My question becomes: How am I, an African in America, not to feel enslaved if non-blacks continue to lead the conversations about black abjection? With black freedom continually espoused to “good” white people, how am I to not believe that contemporary freedom is not a figment of the white imaginary?
These imposters attain and maintain relevancy because to many blackness does not matter unless a white person says so. Thus, these imposters create another means to ignore black voices, because their epistemological positionality does nothing to negotiate the societal hierarchy, irregardless the content produced or subject matter pursued. This dynamic of white interest and authorial positionally over black history, culture, etc, which has attained significant traction in the past decade, keeps the black collective as a whole restricted to the bottom of a societal slave ship, where the hegemonic hold relegates them out of sight, out of mind, and spoken for by a burgeoning white imaginary that continues to anchor black identity.
This dynamics make is so that dialogue and discourse on black people as a scholarly subjects can occur completely autonomous from black people, a dynamic that reinscribes black abjection and exclusion. The gentrified black archive and epistemological abduction render the black subject, to borrow Malcolm X’s theory from his autobiography, a mascot to his or her’s experience. Thus, my professor’s choice was not fellowship among scholars, it was a performance that demanded black compliance and participation in maintaining their peripheral placement in an anti-black world. The black collective is subject and scholar, not a scaffold for the ivory tower and its white and off-white re-presentations.
I include this anecdote to highlight the duplicity this anti-black world exhibits to render the black collective a mascot. Particularly, in the instance of Daniel Cameron and black male censure in wake of the Breonna Taylor’s verdict, white nationalism assumes an invisible stance despite fueling the distractive tensions that divide a community that should be united in the social and systemic affront the Taylor verdict illuminates. This mutilated logic proves the foreground for the ruse of white allyship and the white savior. To put it bluntly, the “bad” projected onto black people, namely black men and those who come to their defense, proves a formidable platform for “good white people.” Thus, it is imperative that we, as a collective, conceptualize good as inherently African and rightfully acknowledge the trickle-down effect of our abduction and disruption as the “bad” that birthed whiteness. As the war waged against us continues to adopt new forms, Black vestment in white redeemability reinscribes the ideology that attempted to enslave our ancestors, the logic of the good master.
The logic of the good master convinces it’s believers that despite circumstance they are still in the best country in the world, yet, the truth is we never got off the boat. The boat that bought us to America inundated the black person with portraits of their abjection; America displays an identical ubiquity without apology or mercy.

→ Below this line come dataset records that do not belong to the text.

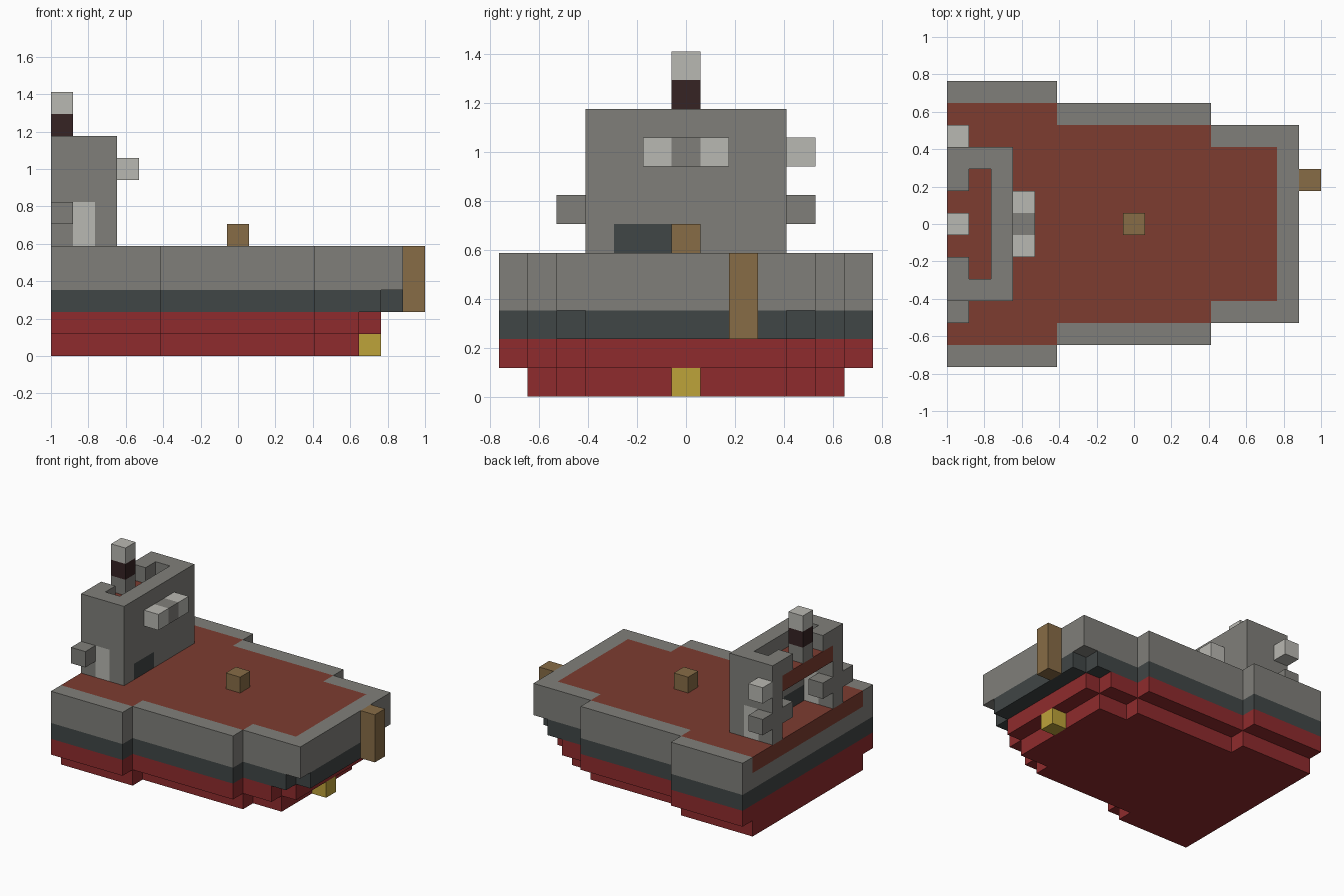
import bpy
import bmesh
from mathutils import Vector

if "Cube" in bpy.data.objects:
    bpy.data.objects.remove(bpy.data.objects["Cube"])

UNIT = 2 / 17            # one block; the ship is 17 blocks long
STERN = -1.0


def linear(c):
    c /= 255
    return c / 12.92 if c <= 0.04045 else ((c + 0.055) / 1.055) ** 2.4


def material(name, *rgb):
    colour = [linear(c) for c in rgb] + [1]
    mat = bpy.data.materials.new(name)
    mat.use_nodes = True
    mat.diffuse_color = colour
    mat.node_tree.nodes["Principled BSDF"].inputs["Base Color"].default_value = colour
    return mat


GREY = material("hull grey", 128, 127, 122)
LIGHT = material("light grey", 185, 184, 178)
SLATE = material("dark slate", 64, 70, 70)
RED = material("keel red", 143, 43, 45)
DECK = material("deck brown", 125, 60, 48)
WOOD = material("wood", 135, 108, 70)
GOLD = material("gold", 190, 163, 58)
SOOT = material("soot maroon", 54, 35, 36)


def prism(name, outline, low, high, mat, axis="z"):
    """Extrude an outline, in block units, along one axis."""
    place = {"z": lambda a, b, h: (a, b, h),
             "y": lambda a, b, h: (a, h, b),
             "x": lambda a, b, h: (h, a, b)}[axis]
    bm = bmesh.new()
    face = bm.faces.new([bm.verts.new(place(a, b, low)) for a, b in outline])
    moved = bmesh.ops.extrude_face_region(bm, geom=[face], use_keep_orig=True)
    verts = [v for v in moved["geom"] if isinstance(v, bmesh.types.BMVert)]
    bmesh.ops.translate(bm, verts=verts, vec=Vector(place(0, 0, high - low)))
    bmesh.ops.recalc_face_normals(bm, faces=bm.faces)
    for v in bm.verts:
        v.co = v.co * UNIT + Vector((STERN, 0, 0))
    mesh = bpy.data.meshes.new(name)
    bm.to_mesh(mesh)
    bm.free()
    mesh.materials.append(mat)
    obj = bpy.data.objects.new(name, mesh)
    bpy.context.collection.objects.link(obj)
    return obj


def box(name, x, y, z, mat):
    corners = [(x[0], y[0]), (x[1], y[0]), (x[1], y[1]), (x[0], y[1])]
    return prism(name, corners, z[0], z[1], mat)


def cell(name, x, y, z, mat, height=1):
    """Single block column centred on y."""
    return box(name, (x, x + 1), (y - 0.5, y + 0.5), (z, z + height), mat)


def steps(sections):
    """Stepped edge from stern to bow: (end x, half width) pairs."""
    edge, start = [], 0
    for end, half in sections:
        edge += [(start, half), (end, half)]
        start = end
    return edge


def plan(sections):
    edge = steps(sections)
    return [(x, -y) for x, y in edge] + edge[::-1]


# Hull layers, keel upward
prism("keel", plan([(5, 5.5), (12, 4.5), (14, 3.5)]), 0, 1, RED)
prism("lower_hull", plan([(5, 6.5), (12, 5.5), (14, 4.5), (15, 3.5)]), 1, 2, RED)
prism("waterline_band", plan([(5, 6.5), (12, 5.5), (15, 4.5), (16, 3.5)]), 2, 3, SLATE)
outer = plan([(5, 6.5), (12, 5.5), (16, 4.5)])
inner = plan([(5, 5.5), (12, 4.5), (15, 3.5)])
prism("upper_hull", outer, 3, 4, GREY)
prism("bulwark", outer + inner[::-1], 4, 5, GREY)
prism("deck", inner, 4, 5, DECK)

# Bow and deck fittings
cell("bow_bulb", 14, 0, 0, GOLD)
cell("bow_anchor_post", 16, 2, 2, WOOD, 3)
cell("deck_bollard", 8, 0, 5, WOOD)

# Deckhouse side walls with doors, brackets and rear corner posts
side_profile = [(0, 5), (1, 5), (1, 7), (2, 7), (2, 5), (3, 5), (3, 10), (0, 10)]
for side, label in ((1, "left"), (-1, "right")):
    near, far = sorted((side * 2.5, side * 3.5))
    prism(f"house_wall_{label}", side_profile, near, far, GREY, "y")
    cell(f"house_door_{label}", 1, side * 3, 5, LIGHT, 2)
    cell(f"outer_bracket_{label}", 0, side * 4, 6, GREY)
    cell(f"inner_bracket_{label}", 0, side * 2, 6, GREY)
    cell(f"roof_corner_{label}", 0, side * 2, 9, GREY)
    cell(f"front_lamp_{label}", 3, side, 8, LIGHT)
cell("front_lamp_mount", 3, 0, 8, GREY)
cell("side_lamp", 0, 4, 8, LIGHT)

# Deckhouse front wall with a dark hatch, and the roof floor
front_profile = [(-2.5, 6), (-0.5, 6), (-0.5, 5), (2.5, 5), (2.5, 10), (-2.5, 10)]
prism("house_front_wall", front_profile, 2, 3, GREY, "x")
box("front_hatch", (2, 3), (-2.5, -0.5), (5, 6), SLATE)
box("roof_floor", (0, 2), (-2.5, 2.5), (8, 9), DECK)

# Funnel
cell("funnel_base", 0, 0, 9, GREY)
cell("funnel_band", 0, 0, 10, SOOT)
cell("funnel_top", 0, 0, 11, LIGHT)
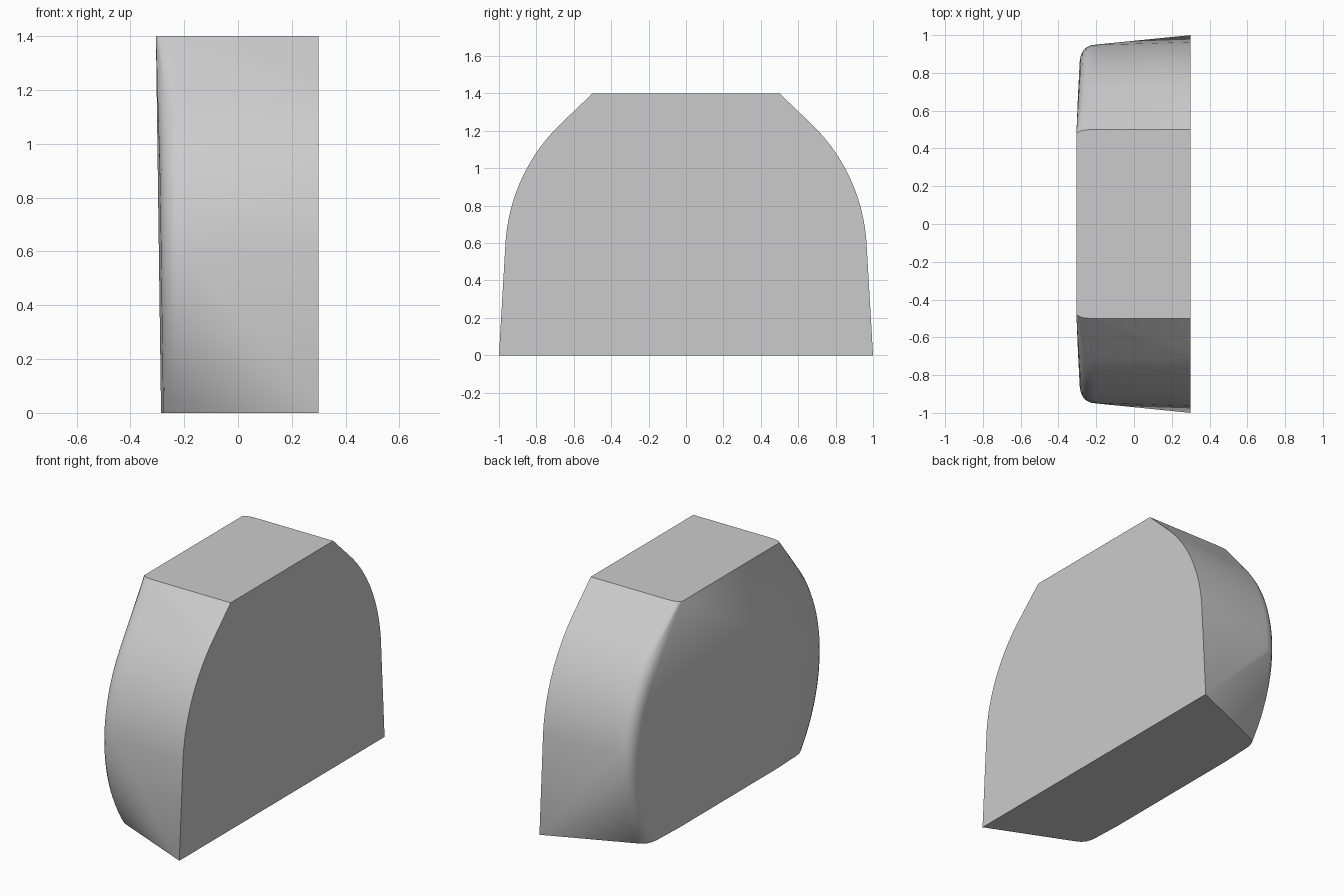
import bpy, bmesh, math

cube = bpy.data.objects.get("Cube")
if cube:
    bpy.data.objects.remove(cube)

HEIGHT, HALF = 1.4, 0.3
ARCH_Z = 0.54      # centre height of the round arch
STEPS = 28

grey = bpy.data.materials.new("plain grey")
grey.use_nodes = True
colour = (0.6, 0.6, 0.6, 1)
grey.diffuse_color = colour
grey.node_tree.nodes["Principled BSDF"].inputs["Base Color"].default_value = colour


def arch(radius, top_half, start=None):
    """Half outline (y, z): an arc that runs off to the corner of the flat top."""
    if start is None:
        start = math.asin(-ARCH_Z / radius)
    end = math.radians(56)
    pts = []
    for i in range(STEPS + 1):
        a = start + (end - start) * i / STEPS
        pts.append((radius * math.cos(a), max(0, ARCH_Z + radius * math.sin(a))))
    return pts + [(top_half, HEIGHT)]


def outer_x(z, depth):
    """The outer face leans slightly outwards with height."""
    return -0.286 - 0.0136 * z + depth


# Flat inner side, with straight feet that flare to the ground
points = [(HALF, y, z) for y, z in [(1, 0)] + arch(0.967, 0.5, math.radians(3))]

# Rounded rim: depth behind the outer face, arc radius, half width of the top
rim = [(0.093, 0.95, 0.5), (0.065, 0.946, 0.499), (0.042, 0.935, 0.497),
       (0.024, 0.918, 0.493), (0.013, 0.895, 0.488), (0.008, 0.87, 0.484),
       (0, 0.72, 0.478)]
for depth, radius, top_half in rim:
    points += [(outer_x(z, depth), y, z) for y, z in arch(radius, top_half)]

# Stretch a convex skin over both mirrored halves
bm = bmesh.new()
for x, y, z in points:
    for side in (1, -1):
        bm.verts.new((x, side * y, z))
hull = bmesh.ops.convex_hull(bm, input=bm.verts[:])
spare = {v for v in hull["geom_interior"] + hull["geom_unused"]
         if isinstance(v, bmesh.types.BMVert)}
bmesh.ops.delete(bm, geom=list(spare), context="VERTS")
bmesh.ops.dissolve_limit(bm, angle_limit=math.radians(0.1),
                         verts=bm.verts[:], edges=bm.edges[:])
bmesh.ops.recalc_face_normals(bm, faces=bm.faces[:])

mesh = bpy.data.meshes.new("arched_cover")
bm.to_mesh(mesh)
bm.free()
mesh.materials.append(grey)
cover = bpy.data.objects.new("arched_cover", mesh)
bpy.context.collection.objects.link(cover)

# Soft rim, crisp edges around the flat sides
bpy.ops.object.select_all(action="DESELECT")
cover.select_set(True)
bpy.context.view_layer.objects.active = cover
bpy.ops.object.shade_smooth_by_angle(angle=math.radians(30))
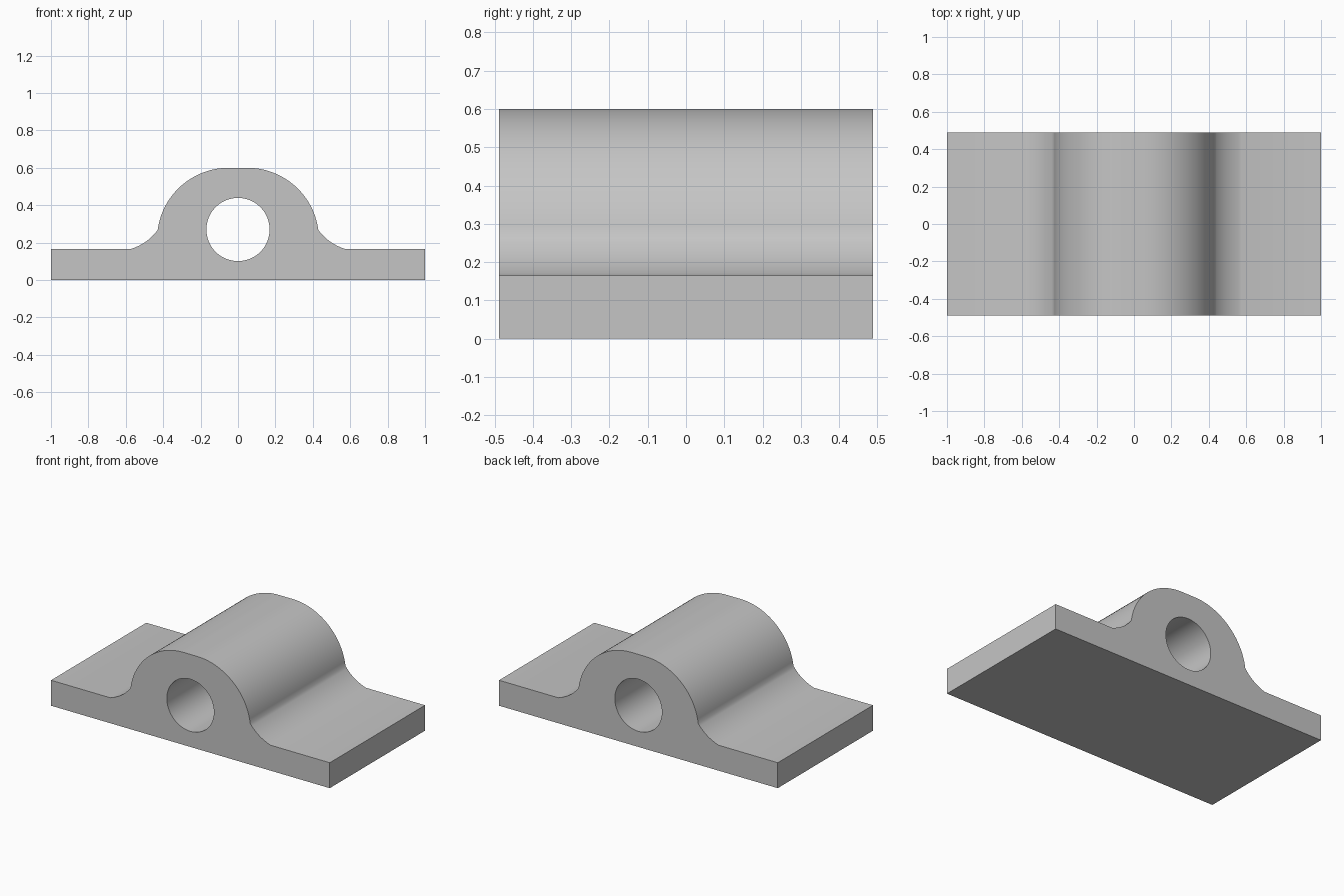
import bpy, bmesh, math
from mathutils import Vector

cube = bpy.data.objects.get("Cube")
if cube:
    bpy.data.objects.remove(cube, do_unlink=True)

HALF_DEPTH = 0.488
PLATE_TOP = 0.165
HOLE_Z, HOLE_R = 0.27, 0.169

grey = bpy.data.materials.new("light_grey")
grey.use_nodes = True
colour = (0.56, 0.56, 0.56, 1)
grey.diffuse_color = colour
grey.node_tree.nodes["Principled BSDF"].inputs["Base Color"].default_value = colour


def arc(cx, cz, r, start, end, steps):
    """Points on a circle in the xz plane, angles in degrees."""
    angles = [math.radians(start + (end - start) * i / steps) for i in range(steps + 1)]
    return [(cx + r * math.cos(a), cz + r * math.sin(a)) for a in angles]


def extrude_profile(name, points, half_depth):
    """Closed xz profile made into a solid along y."""
    bm = bmesh.new()
    face = bm.faces.new([bm.verts.new((x, -half_depth, z)) for x, z in points])
    ext = bmesh.ops.extrude_face_region(bm, geom=[face])
    moved = [v for v in ext["geom"] if isinstance(v, bmesh.types.BMVert)]
    bmesh.ops.translate(bm, verts=moved, vec=(0, 2 * half_depth, 0))
    bmesh.ops.recalc_face_normals(bm, faces=bm.faces)
    mesh = bpy.data.meshes.new(name)
    bm.to_mesh(mesh)
    bm.free()
    mesh.materials.append(grey)
    obj = bpy.data.objects.new(name, mesh)
    bpy.context.collection.objects.link(obj)
    return obj


# Right half of the outline: plate end, concave fillet, rounded dome
dome = arc(0.05, 0.217, 0.383, 7.5, 90, 20)
foot, neck = Vector((0.575, PLATE_TOP)), Vector(dome[0])
bend = Vector((0.483, 0.195))
fillet = []
for i in range(10):
    t = i / 10
    p = foot * (1 - t) ** 2 + bend * 2 * t * (1 - t) + neck * t ** 2
    fillet.append((p.x, p.y))
half = [(1, 0), (1, PLATE_TOP)] + fillet + dome
outline = half + [(-x, z) for x, z in reversed(half)]

# Bearing block with the shaft bore cut through it
block = extrude_profile("bearing_block", outline, HALF_DEPTH)
cutter = extrude_profile("bore_cutter", arc(0, HOLE_Z, HOLE_R, 0, 360, 64)[:-1], 1)
cutter.hide_render = True
bore = block.modifiers.new("bore", "BOOLEAN")
bore.operation = "DIFFERENCE"
bore.solver = "EXACT"
bore.object = cutter

bpy.ops.object.select_all(action="DESELECT")
block.select_set(True)
bpy.context.view_layer.objects.active = block
bpy.ops.object.modifier_apply(modifier=bore.name)
bpy.data.objects.remove(cutter, do_unlink=True)
bpy.ops.object.shade_smooth_by_angle(angle=math.radians(35))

Furthermore, this logic of the good master ensures two things: that there is always a master and a corresponding enslaved population. As long as a white nationalist ideology continues to lead discussions around race and censure, whether overt or covert, freedom will continue to be a product of the white imaginary.